Records for processing -
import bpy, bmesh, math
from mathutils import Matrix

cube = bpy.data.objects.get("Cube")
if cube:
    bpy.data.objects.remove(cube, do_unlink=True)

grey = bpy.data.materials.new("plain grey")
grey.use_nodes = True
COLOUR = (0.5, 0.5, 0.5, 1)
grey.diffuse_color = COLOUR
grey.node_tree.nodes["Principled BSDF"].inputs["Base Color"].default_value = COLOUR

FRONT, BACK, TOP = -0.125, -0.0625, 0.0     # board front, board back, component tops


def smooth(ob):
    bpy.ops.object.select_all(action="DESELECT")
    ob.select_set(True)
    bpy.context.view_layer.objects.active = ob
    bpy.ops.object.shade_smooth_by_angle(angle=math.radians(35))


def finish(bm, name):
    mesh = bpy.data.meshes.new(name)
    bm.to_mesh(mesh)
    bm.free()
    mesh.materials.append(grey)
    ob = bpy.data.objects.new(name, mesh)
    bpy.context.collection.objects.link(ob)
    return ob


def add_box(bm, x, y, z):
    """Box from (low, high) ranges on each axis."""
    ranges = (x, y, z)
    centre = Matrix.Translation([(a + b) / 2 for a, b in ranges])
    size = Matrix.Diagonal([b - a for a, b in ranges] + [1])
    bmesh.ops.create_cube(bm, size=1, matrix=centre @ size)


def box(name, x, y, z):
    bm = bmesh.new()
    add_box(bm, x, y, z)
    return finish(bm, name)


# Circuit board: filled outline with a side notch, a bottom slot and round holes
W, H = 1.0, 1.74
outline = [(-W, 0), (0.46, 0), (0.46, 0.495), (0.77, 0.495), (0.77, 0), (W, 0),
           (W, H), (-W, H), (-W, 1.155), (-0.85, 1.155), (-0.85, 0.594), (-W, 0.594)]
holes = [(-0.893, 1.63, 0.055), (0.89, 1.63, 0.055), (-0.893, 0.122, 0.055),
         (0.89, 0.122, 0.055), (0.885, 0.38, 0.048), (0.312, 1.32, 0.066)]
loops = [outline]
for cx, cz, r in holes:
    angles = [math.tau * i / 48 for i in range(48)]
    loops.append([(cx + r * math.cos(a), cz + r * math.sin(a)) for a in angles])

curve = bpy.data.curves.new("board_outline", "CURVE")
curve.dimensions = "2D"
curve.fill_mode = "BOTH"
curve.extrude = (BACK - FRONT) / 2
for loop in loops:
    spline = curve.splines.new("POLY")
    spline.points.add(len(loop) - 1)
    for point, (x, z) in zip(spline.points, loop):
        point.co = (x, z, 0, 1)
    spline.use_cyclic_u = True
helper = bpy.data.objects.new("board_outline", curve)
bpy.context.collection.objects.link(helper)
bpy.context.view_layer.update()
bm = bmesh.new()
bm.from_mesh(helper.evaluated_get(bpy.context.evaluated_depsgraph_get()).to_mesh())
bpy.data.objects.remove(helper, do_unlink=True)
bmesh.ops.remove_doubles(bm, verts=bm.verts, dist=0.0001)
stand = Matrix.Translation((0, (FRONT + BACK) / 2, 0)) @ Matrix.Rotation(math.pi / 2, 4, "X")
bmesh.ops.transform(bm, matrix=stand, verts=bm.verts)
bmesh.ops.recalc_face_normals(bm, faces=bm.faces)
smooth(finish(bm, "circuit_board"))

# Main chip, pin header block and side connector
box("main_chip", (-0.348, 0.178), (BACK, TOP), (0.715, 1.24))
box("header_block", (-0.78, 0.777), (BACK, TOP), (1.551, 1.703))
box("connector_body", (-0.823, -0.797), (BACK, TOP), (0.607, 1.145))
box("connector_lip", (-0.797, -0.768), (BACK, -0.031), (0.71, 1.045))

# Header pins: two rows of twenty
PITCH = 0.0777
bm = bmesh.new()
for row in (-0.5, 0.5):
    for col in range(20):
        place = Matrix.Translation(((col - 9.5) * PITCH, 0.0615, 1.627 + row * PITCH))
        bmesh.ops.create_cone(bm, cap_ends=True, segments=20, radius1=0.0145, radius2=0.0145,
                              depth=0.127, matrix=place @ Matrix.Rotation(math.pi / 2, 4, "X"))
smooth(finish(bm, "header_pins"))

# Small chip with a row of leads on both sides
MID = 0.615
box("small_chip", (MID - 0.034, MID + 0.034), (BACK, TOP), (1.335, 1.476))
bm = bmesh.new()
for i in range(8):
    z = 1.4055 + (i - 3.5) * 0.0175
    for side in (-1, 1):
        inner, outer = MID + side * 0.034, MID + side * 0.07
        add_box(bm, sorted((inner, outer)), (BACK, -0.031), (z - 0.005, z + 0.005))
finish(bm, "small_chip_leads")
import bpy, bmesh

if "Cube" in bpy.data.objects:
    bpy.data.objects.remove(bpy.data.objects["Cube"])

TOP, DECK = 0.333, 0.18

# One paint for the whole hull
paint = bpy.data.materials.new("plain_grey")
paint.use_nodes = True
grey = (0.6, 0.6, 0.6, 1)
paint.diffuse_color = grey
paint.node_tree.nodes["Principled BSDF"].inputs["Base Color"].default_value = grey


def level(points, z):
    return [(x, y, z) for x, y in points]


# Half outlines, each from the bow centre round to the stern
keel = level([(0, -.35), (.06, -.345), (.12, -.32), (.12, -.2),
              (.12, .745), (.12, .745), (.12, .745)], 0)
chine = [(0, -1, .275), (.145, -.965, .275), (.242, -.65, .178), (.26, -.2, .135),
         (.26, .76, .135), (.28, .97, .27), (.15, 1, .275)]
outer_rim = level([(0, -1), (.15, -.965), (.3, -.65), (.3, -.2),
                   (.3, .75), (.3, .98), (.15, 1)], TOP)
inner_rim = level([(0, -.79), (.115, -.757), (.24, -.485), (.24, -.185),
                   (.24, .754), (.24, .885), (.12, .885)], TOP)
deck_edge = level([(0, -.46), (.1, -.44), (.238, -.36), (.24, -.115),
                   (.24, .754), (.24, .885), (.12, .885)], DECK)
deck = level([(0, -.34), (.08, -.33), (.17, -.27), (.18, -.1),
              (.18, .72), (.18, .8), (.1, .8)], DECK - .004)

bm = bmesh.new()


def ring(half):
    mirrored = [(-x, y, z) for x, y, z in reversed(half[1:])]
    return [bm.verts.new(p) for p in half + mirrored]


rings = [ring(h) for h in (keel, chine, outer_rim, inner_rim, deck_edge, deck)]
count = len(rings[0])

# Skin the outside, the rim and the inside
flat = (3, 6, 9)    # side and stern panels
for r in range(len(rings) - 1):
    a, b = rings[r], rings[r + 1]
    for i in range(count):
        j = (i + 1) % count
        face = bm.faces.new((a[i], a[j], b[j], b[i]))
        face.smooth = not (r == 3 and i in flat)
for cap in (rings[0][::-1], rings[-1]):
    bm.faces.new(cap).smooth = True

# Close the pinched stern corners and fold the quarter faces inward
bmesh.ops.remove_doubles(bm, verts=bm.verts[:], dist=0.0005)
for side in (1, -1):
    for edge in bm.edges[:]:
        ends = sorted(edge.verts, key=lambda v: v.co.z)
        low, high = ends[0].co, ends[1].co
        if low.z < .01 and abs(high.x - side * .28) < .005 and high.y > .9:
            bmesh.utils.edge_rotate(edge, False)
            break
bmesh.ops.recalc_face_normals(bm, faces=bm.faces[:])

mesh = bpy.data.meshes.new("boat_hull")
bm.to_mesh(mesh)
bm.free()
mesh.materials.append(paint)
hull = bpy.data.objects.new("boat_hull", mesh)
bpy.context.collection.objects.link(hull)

What you are asked to do -
All of the entries should be written out again exactly.

Your response -
import bpy, bmesh, math
from mathutils import Matrix

cube = bpy.data.objects.get("Cube")
if cube:
    bpy.data.objects.remove(cube, do_unlink=True)

grey = bpy.data.materials.new("plain grey")
grey.use_nodes = True
COLOUR = (0.5, 0.5, 0.5, 1)
grey.diffuse_color = COLOUR
grey.node_tree.nodes["Principled BSDF"].inputs["Base Color"].default_value = COLOUR

FRONT, BACK, TOP = -0.125, -0.0625, 0.0     # board front, board back, component tops


def smooth(ob):
    bpy.ops.object.select_all(action="DESELECT")
    ob.select_set(True)
    bpy.context.view_layer.objects.active = ob
    bpy.ops.object.shade_smooth_by_angle(angle=math.radians(35))


def finish(bm, name):
    mesh = bpy.data.meshes.new(name)
    bm.to_mesh(mesh)
    bm.free()
    mesh.materials.append(grey)
    ob = bpy.data.objects.new(name, mesh)
    bpy.context.collection.objects.link(ob)
    return ob


def add_box(bm, x, y, z):
    """Box from (low, high) ranges on each axis."""
    ranges = (x, y, z)
    centre = Matrix.Translation([(a + b) / 2 for a, b in ranges])
    size = Matrix.Diagonal([b - a for a, b in ranges] + [1])
    bmesh.ops.create_cube(bm, size=1, matrix=centre @ size)


def box(name, x, y, z):
    bm = bmesh.new()
    add_box(bm, x, y, z)
    return finish(bm, name)


# Circuit board: filled outline with a side notch, a bottom slot and round holes
W, H = 1.0, 1.74
outline = [(-W, 0), (0.46, 0), (0.46, 0.495), (0.77, 0.495), (0.77, 0), (W, 0),
           (W, H), (-W, H), (-W, 1.155), (-0.85, 1.155), (-0.85, 0.594), (-W, 0.594)]
holes = [(-0.893, 1.63, 0.055), (0.89, 1.63, 0.055), (-0.893, 0.122, 0.055),
         (0.89, 0.122, 0.055), (0.885, 0.38, 0.048), (0.312, 1.32, 0.066)]
loops = [outline]
for cx, cz, r in holes:
    angles = [math.tau * i / 48 for i in range(48)]
    loops.append([(cx + r * math.cos(a), cz + r * math.sin(a)) for a in angles])

curve = bpy.data.curves.new("board_outline", "CURVE")
curve.dimensions = "2D"
curve.fill_mode = "BOTH"
curve.extrude = (BACK - FRONT) / 2
for loop in loops:
    spline = curve.splines.new("POLY")
    spline.points.add(len(loop) - 1)
    for point, (x, z) in zip(spline.points, loop):
        point.co = (x, z, 0, 1)
    spline.use_cyclic_u = True
helper = bpy.data.objects.new("board_outline", curve)
bpy.context.collection.objects.link(helper)
bpy.context.view_layer.update()
bm = bmesh.new()
bm.from_mesh(helper.evaluated_get(bpy.context.evaluated_depsgraph_get()).to_mesh())
bpy.data.objects.remove(helper, do_unlink=True)
bmesh.ops.remove_doubles(bm, verts=bm.verts, dist=0.0001)
stand = Matrix.Translation((0, (FRONT + BACK) / 2, 0)) @ Matrix.Rotation(math.pi / 2, 4, "X")
bmesh.ops.transform(bm, matrix=stand, verts=bm.verts)
bmesh.ops.recalc_face_normals(bm, faces=bm.faces)
smooth(finish(bm, "circuit_board"))

# Main chip, pin header block and side connector
box("main_chip", (-0.348, 0.178), (BACK, TOP), (0.715, 1.24))
box("header_block", (-0.78, 0.777), (BACK, TOP), (1.551, 1.703))
box("connector_body", (-0.823, -0.797), (BACK, TOP), (0.607, 1.145))
box("connector_lip", (-0.797, -0.768), (BACK, -0.031), (0.71, 1.045))

# Header pins: two rows of twenty
PITCH = 0.0777
bm = bmesh.new()
for row in (-0.5, 0.5):
    for col in range(20):
        place = Matrix.Translation(((col - 9.5) * PITCH, 0.0615, 1.627 + row * PITCH))
        bmesh.ops.create_cone(bm, cap_ends=True, segments=20, radius1=0.0145, radius2=0.0145,
                              depth=0.127, matrix=place @ Matrix.Rotation(math.pi / 2, 4, "X"))
smooth(finish(bm, "header_pins"))

# Small chip with a row of leads on both sides
MID = 0.615
box("small_chip", (MID - 0.034, MID + 0.034), (BACK, TOP), (1.335, 1.476))
bm = bmesh.new()
for i in range(8):
    z = 1.4055 + (i - 3.5) * 0.0175
    for side in (-1, 1):
        inner, outer = MID + side * 0.034, MID + side * 0.07
        add_box(bm, sorted((inner, outer)), (BACK, -0.031), (z - 0.005, z + 0.005))
finish(bm, "small_chip_leads")
import bpy, bmesh

if "Cube" in bpy.data.objects:
    bpy.data.objects.remove(bpy.data.objects["Cube"])

TOP, DECK = 0.333, 0.18

# One paint for the whole hull
paint = bpy.data.materials.new("plain_grey")
paint.use_nodes = True
grey = (0.6, 0.6, 0.6, 1)
paint.diffuse_color = grey
paint.node_tree.nodes["Principled BSDF"].inputs["Base Color"].default_value = grey


def level(points, z):
    return [(x, y, z) for x, y in points]


# Half outlines, each from the bow centre round to the stern
keel = level([(0, -.35), (.06, -.345), (.12, -.32), (.12, -.2),
              (.12, .745), (.12, .745), (.12, .745)], 0)
chine = [(0, -1, .275), (.145, -.965, .275), (.242, -.65, .178), (.26, -.2, .135),
         (.26, .76, .135), (.28, .97, .27), (.15, 1, .275)]
outer_rim = level([(0, -1), (.15, -.965), (.3, -.65), (.3, -.2),
                   (.3, .75), (.3, .98), (.15, 1)], TOP)
inner_rim = level([(0, -.79), (.115, -.757), (.24, -.485), (.24, -.185),
                   (.24, .754), (.24, .885), (.12, .885)], TOP)
deck_edge = level([(0, -.46), (.1, -.44), (.238, -.36), (.24, -.115),
                   (.24, .754), (.24, .885), (.12, .885)], DECK)
deck = level([(0, -.34), (.08, -.33), (.17, -.27), (.18, -.1),
              (.18, .72), (.18, .8), (.1, .8)], DECK - .004)

bm = bmesh.new()


def ring(half):
    mirrored = [(-x, y, z) for x, y, z in reversed(half[1:])]
    return [bm.verts.new(p) for p in half + mirrored]


rings = [ring(h) for h in (keel, chine, outer_rim, inner_rim, deck_edge, deck)]
count = len(rings[0])

# Skin the outside, the rim and the inside
flat = (3, 6, 9)    # side and stern panels
for r in range(len(rings) - 1):
    a, b = rings[r], rings[r + 1]
    for i in range(count):
        j = (i + 1) % count
        face = bm.faces.new((a[i], a[j], b[j], b[i]))
        face.smooth = not (r == 3 and i in flat)
for cap in (rings[0][::-1], rings[-1]):
    bm.faces.new(cap).smooth = True

# Close the pinched stern corners and fold the quarter faces inward
bmesh.ops.remove_doubles(bm, verts=bm.verts[:], dist=0.0005)
for side in (1, -1):
    for edge in bm.edges[:]:
        ends = sorted(edge.verts, key=lambda v: v.co.z)
        low, high = ends[0].co, ends[1].co
        if low.z < .01 and abs(high.x - side * .28) < .005 and high.y > .9:
            bmesh.utils.edge_rotate(edge, False)
            break
bmesh.ops.recalc_face_normals(bm, faces=bm.faces[:])

mesh = bpy.data.meshes.new("boat_hull")
bm.to_mesh(mesh)
bm.free()
mesh.materials.append(paint)
hull = bpy.data.objects.new("boat_hull", mesh)
bpy.context.collection.objects.link(hull)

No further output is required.